This is a nice example of Ecto helping us out.

By making use of the change function, Ecto can automatically figure out how to roll this change forwards or back.

We only need to add the happy path.

# priv/repo/migrations/20171201115008_add_contacts_table.exs

defmodule HelloPhoenix.Repo.Migrations.AddContactsTable do
  use Ecto.Migration

  def change do
    create table("contacts") do
      add :first,      :string
      add :last,       :string
      add :birth_date, :utc_datetime

      timestamps()
    end
  end
end

For the adventurous, consider changing some of the field types, or adding extra fields of a different type.

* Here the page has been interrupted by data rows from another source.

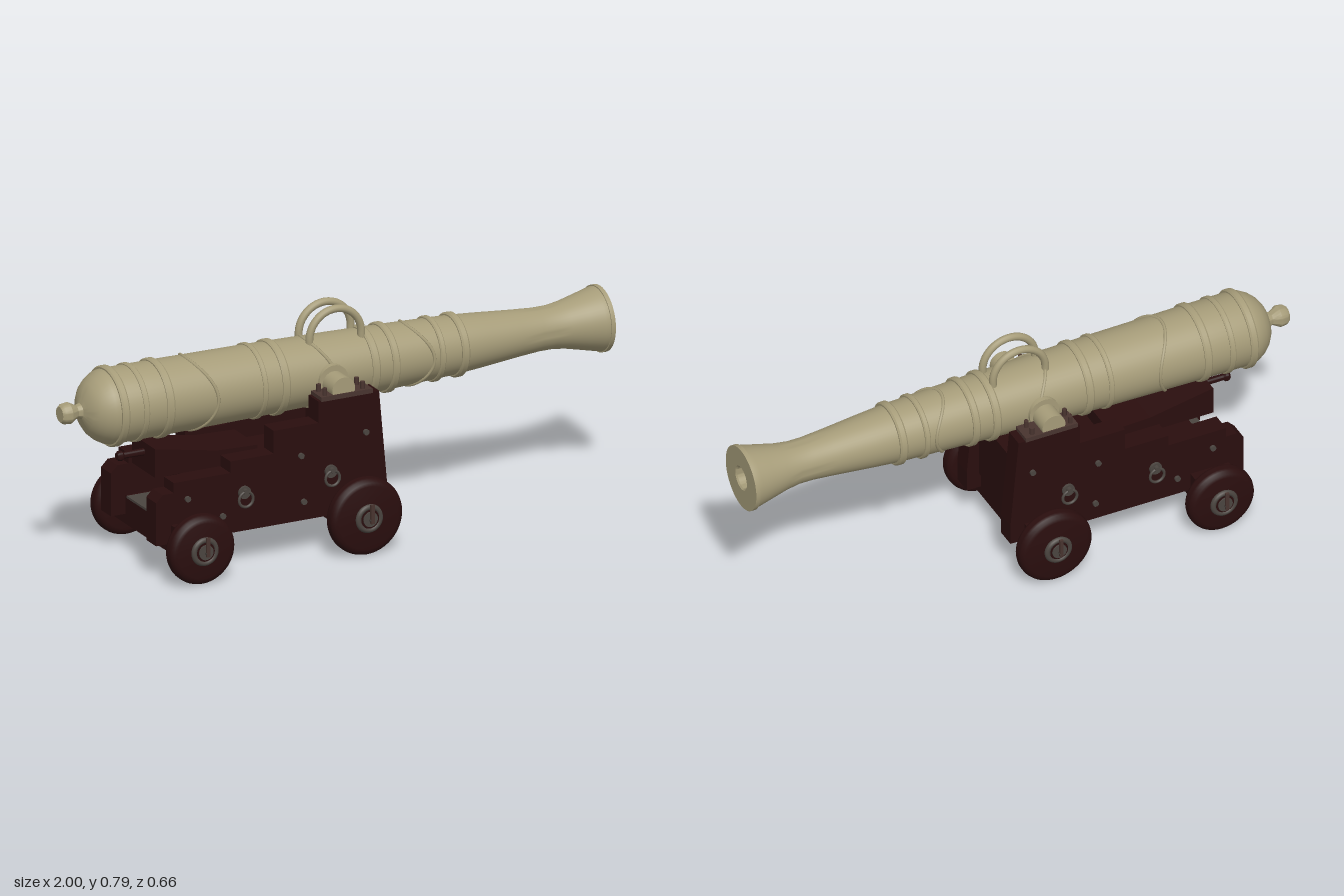
import * as THREE from 'three';
import { toCreasedNormals } from 'three/addons/utils/BufferGeometryUtils.js';

const mat = (name, color) => Object.assign(new THREE.MeshStandardMaterial({ color }), { name });

export function createModel() {
  const bronze = mat('bronze', 0xa69c79);
  const wood = mat('dark red wood', 0x2a0e0e);
  const iron = mat('iron', 0x4b4540);
  const strapIron = mat('brown iron', 0x49342f);
  const model = new THREE.Group();
  model.name = 'cannon';
  const AXIS = 0.565;

  function add(parent, name, geometry, material, x = 0, y = 0, z = 0) {
    const mesh = new THREE.Mesh(geometry, material);
    mesh.name = name;
    mesh.position.set(x, y, z);
    parent.add(mesh);
    return mesh;
  }
  const box = (w, h, d) => new THREE.BoxGeometry(w, h, d);
  // Turned part: points are [position along axis, radius]
  const turned = (points, sides = 48) => toCreasedNormals(
    new THREE.LatheGeometry(points.map(([a, r]) => new THREE.Vector2(r, a)), sides), 0.6);
  const alongX = (points) => turned(points).rotateZ(-Math.PI / 2);
  const alongZ = (points, sides) => turned(points, sides).rotateX(Math.PI / 2);
  const rod = (r, length, sides = 24) => new THREE.CylinderGeometry(r, r, length, sides).rotateX(Math.PI / 2);

  // Barrel with breech dome, flared muzzle and bore
  const barrel = new THREE.Group();
  barrel.name = 'barrel';
  barrel.position.y = AXIS;
  model.add(barrel);
  const body = [
    [-1, 0], [-1, 0.026], [-0.99, 0.034], [-0.968, 0.037], [-0.955, 0.03], [-0.94, 0.022], [-0.925, 0.026],
    [-0.918, 0.045], [-0.91, 0.068], [-0.895, 0.09], [-0.875, 0.108], [-0.85, 0.122], [-0.83, 0.127],
    [-0.62, 0.126], [-0.3, 0.122], [0, 0.115], [0.2, 0.109], [0.45, 0.099],
    [0.55, 0.091], [0.68, 0.079], [0.76, 0.073], [0.81, 0.073], [0.86, 0.08], [0.92, 0.094],
    [0.97, 0.106], [0.985, 0.109], [0.985, 0.113], [1, 0.113], [1, 0.043], [0.995, 0.038], [0.6, 0.038], [0.6, 0]];
  add(barrel, 'barrelBody', alongX(body), bronze);
  const radiusAt = (x) => {
    const i = body.findIndex((p) => p[0] > x);
    const [a, b] = [body[i - 1], body[i]];
    return THREE.MathUtils.lerp(a[1], b[1], (x - a[0]) / (b[0] - a[0]));
  };

  // Raised bands: [centre, half width, height]
  for (const [x, w, h] of [[-0.82, 0.014, 0.009], [-0.742, 0.01, 0.006], [-0.652, 0.014, 0.008],
    [-0.3, 0.009, 0.006], [-0.222, 0.014, 0.008], [0.115, 0.014, 0.009], [0.19, 0.013, 0.009],
    [0.366, 0.01, 0.008], [0.452, 0.014, 0.01]]) {
    const r = radiusAt(x);
    add(barrel, 'barrelBand', alongX([[-w, r - 0.003], [-w, r + h * 0.5], [-w * 0.6, r + h],
      [w * 0.6, r + h], [w, r + h * 0.5], [w, r - 0.003]]), bronze, x);
  }

  // Wavy mouldings running round the barrel
  for (const x of [-0.508, -0.07, 0.302]) {
    const points = [];
    for (let i = 0; i < 32; i++) {
      const t = (i / 32) * Math.PI * 2;
      const px = x - 0.032 * Math.cos(2 * t);
      const r = radiusAt(px);
      points.push(new THREE.Vector3(px, r * Math.cos(t), r * Math.sin(t)));
    }
    add(barrel, 'wavyMoulding', new THREE.TubeGeometry(new THREE.CatmullRomCurve3(points, true), 96, 0.006, 6, true), bronze);
  }

  // Trunnions and lifting handles
  add(barrel, 'trunnion', rod(0.042, 0.39, 32), bronze, -0.05, -0.01);
  add(barrel, 'trunnionShoulder', rod(0.054, 0.25, 32), bronze, -0.05, -0.002);
  for (const s of [-1, 1]) {
    add(barrel, 'liftingHandle', new THREE.TorusGeometry(0.096, 0.013, 12, 32, Math.PI), bronze, 0, 0.118, s * 0.038);
    for (const e of [-1, 1]) add(barrel, 'handleFoot', new THREE.CylinderGeometry(0.013, 0.013, 0.02, 12), bronze, e * 0.096, 0.109, s * 0.038);
  }

  // Carriage cheeks with stepped tops
  const carriage = new THREE.Group();
  carriage.name = 'carriage';
  model.add(carriage);
  const cheekShape = new THREE.Shape([
    [-0.745, 0.125], [0.11, 0.125], [0.11, 0.2], [0.08, 0.53], [-0.145, 0.53], [-0.145, 0.455], [-0.31, 0.455],
    [-0.31, 0.375], [-0.47, 0.375], [-0.47, 0.335], [-0.68, 0.335], [-0.68, 0.3], [-0.72, 0.3], [-0.745, 0.275],
  ].map(([x, y]) => new THREE.Vector2(x, y)));
  const cheek = new THREE.ExtrudeGeometry(cheekShape, { depth: 0.07, bevelEnabled: false }).translate(0, 0, -0.035);

  // Eye ring hanging from a bolt, used on both cheeks
  function ringBolt(x, y, s) {
    add(carriage, 'ringPlate', rod(0.022, 0.01), iron, x, y + 0.015, s * 0.2);
    add(carriage, 'ringBolt', rod(0.009, 0.026, 12), iron, x, y + 0.022, s * 0.205);
    add(carriage, 'tackleRing', new THREE.TorusGeometry(0.026, 0.005, 8, 24), iron, x, y - 0.006, s * 0.212);
  }
  for (const s of [-1, 1]) {
    add(carriage, 'cheek', cheek, wood, 0, 0, s * 0.161);
    ringBolt(-0.42, 0.245, s);
    ringBolt(-0.1, 0.265, s);
    for (const [x, y] of [[-0.21, 0.352], [0.03, 0.395], [-0.63, 0.272], [-0.2, 0.19], [-0.5, 0.19]])
      add(carriage, 'cheekBolt', rod(0.01, 0.016, 12), iron, x, y, s * 0.198);
    // Trunnion strap with upright lugs
    add(carriage, 'trunnionStrap', box(0.19, 0.016, 0.075), strapIron, -0.04, 0.535, s * 0.162);
    for (const x of [-0.115, 0.025])
      for (const z of [0.141, 0.184])
        add(carriage, 'strapBolt', new THREE.CylinderGeometry(0.008, 0.008, 0.03, 10), strapIron, x, 0.553, s * z);
  }

  // Cross members, bed and elevating wedge
  add(carriage, 'frontTransom', box(0.09, 0.225, 0.26), wood, 0.02, 0.2925, 0);
  add(carriage, 'bed', box(0.6, 0.035, 0.26), wood, -0.3, 0.3, 0);
  add(carriage, 'rearPlate', box(0.09, 0.008, 0.2), iron, -0.655, 0.194, 0);
  const wedge = new THREE.Shape([[-0.69, 0.318], [-0.31, 0.318], [-0.31, 0.37], [-0.46, 0.375], [-0.69, 0.418]]
    .map(([x, y]) => new THREE.Vector2(x, y)));
  add(carriage, 'elevatingWedge', new THREE.ExtrudeGeometry(wedge, { depth: 0.164, bevelEnabled: false }), wood, 0, 0, -0.082);
  add(carriage, 'wedgeHandle', alongX([[-0.1, 0], [-0.1, 0.012], [-0.093, 0.017], [-0.083, 0.017],
    [-0.076, 0.011], [0, 0.012]]), wood, -0.689, 0.383, 0);

  // Axles, wheels and hubs
  for (const [name, x, r] of [['front', -0.012, 0.133], ['rear', -0.62, 0.12]]) {
    const unit = new THREE.Group();
    unit.name = name + 'Axle';
    unit.position.set(x, r, 0);
    model.add(unit);
    add(unit, 'axleBeam', box(0.14, 0.1, 0.456), wood, 0, 0.14 - r, 0);
    add(unit, 'axleRod', rod(0.034, 0.62), wood);
    const wheel = alongZ([[-0.03, 0], [-0.03, r - 0.024], [-0.027, r - 0.012], [-0.018, r - 0.003], [-0.008, r],
      [0.008, r], [0.018, r - 0.003], [0.027, r - 0.012], [0.03, r - 0.024], [0.03, 0]]);
    for (const s of [-1, 1]) {
      add(unit, 'wheel', wheel, wood, 0, 0, s * 0.269);
      add(unit, 'hubRing', new THREE.TorusGeometry(0.04, 0.01, 8, 32), iron, 0, 0, s * 0.303);
      add(unit, 'hubCap', rod(0.026, 0.014), iron, 0, 0, s * 0.308);
      add(unit, 'pinStem', rod(0.007, 0.03, 10), iron, 0, 0, s * 0.315);
      add(unit, 'linchpin', box(0.012, 0.066, 0.009), strapIron, 0, 0.022, s * 0.326);
    }
  }
  return model;
}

The inclusion of the timestamps function will add in an automated created_at, and updated_at facility to our record. Not super essential on a 'contacts' app, but nice to see.

We hit on an issue of working with Docker at this point: Permissions.

The generated migration file, depending on your Docker host OS, will potentially have been created by the root user. As such, you won't be able to write your new migration change functionality.

# from your local PC

sudo chown $(whoami):$(whoami) priv/repo/migrations/20171201115008_add_contacts_table.exs

This should see you through.

This is an unfortunate side effect of working through Docker. You could rely on locally installed tools for this purpose, but this seems to conflict with Dockerising your apps.

If you know of a better, generic solution to this problem then please let me know in the comments section below.

Migrating, Forwards and Back

Migrating forwards, or back is super easy:

root@d46c2e54b6fd:/app# mix ecto.migrate

[info] == Running HelloPhoenix.Repo.Migrations.AddContactsTable.change/0 forward
[info] create table contacts
[info] == Migrated in 0.0s

At this point you should be able to see your new table in your database.

We're working with Postgres. My personal preference for a database GUI is Jetbrain's DataGrip. I like this tool as you can use it for MySQL and Postgres, and a bunch of others, all with the same UI.

The setting's you need to connect to your db are:

  • host: 0.0.0.0
  • port: 5432
  • database: dev_db
  • user: 'postgres'
  • password: 'postgres'

Of course, this assumes you are following along with this tutorial. If you have changed these values, then of course, update appropriately.

After connecting you should see two tables:

  • contact
  • schema_migrations

The schema_migrations table holds a record of every applied migration. You shouldn't need to interact with it manually. At this point we only have one entry, and you'll note it corresponds to the timestamp given to the migration file it generated for us (20171201115008).

You could roll this back now for test purposes:

mix ecto.rollback

[info] == Running HelloPhoenix.Repo.Migrations.AddContactsTable.change/0 backward
[info] drop table contacts
[info] == Migrated in 0.0s

Refreshing the database in DataGrip shows the contact table is no more, and the migration table now contains no entries.

We need to have a table to work with, so if you do roll back then remember to migrate forwards afterwards.

There are a few other commands worth knowing about:

mix ecto

Ecto v2.2.6
A database wrapper and language integrated query for Elixir.

Available tasks:

mix ecto.create        # Creates the repository storage
mix ecto.drop          # Drops the repository storage
mix ecto.dump          # Dumps the repository database structure
mix ecto.gen.migration # Generates a new migration for the repo
mix ecto.gen.repo      # Generates a new repository
mix ecto.load          # Loads previously dumped database structure
mix ecto.migrate       # Runs the repository migrations
mix ecto.migrations    # Displays the repository migration status
mix ecto.rollback      # Rolls back the repository migrations

An example would be:

mix ecto.migrations

Repo: HelloPhoenix.Repo

  Status    Migration ID    Migration Name
--------------------------------------------------
  up        20171201115008  add_contacts_table

In the next video we will start working with this new table.

Episodes

# Title Duration
1 Elixir and Phoenix with Docker Tutorial 05:50
2 Docker Elixir Phoenix - Part 1 - The Web Server 09:13
3 Docker Compose Tutorial For Elixir and Phoenix Framework 07:22
4 How to change the DB with a Phoenix Migration 06:36
5 Database Schema: What and Why 11:00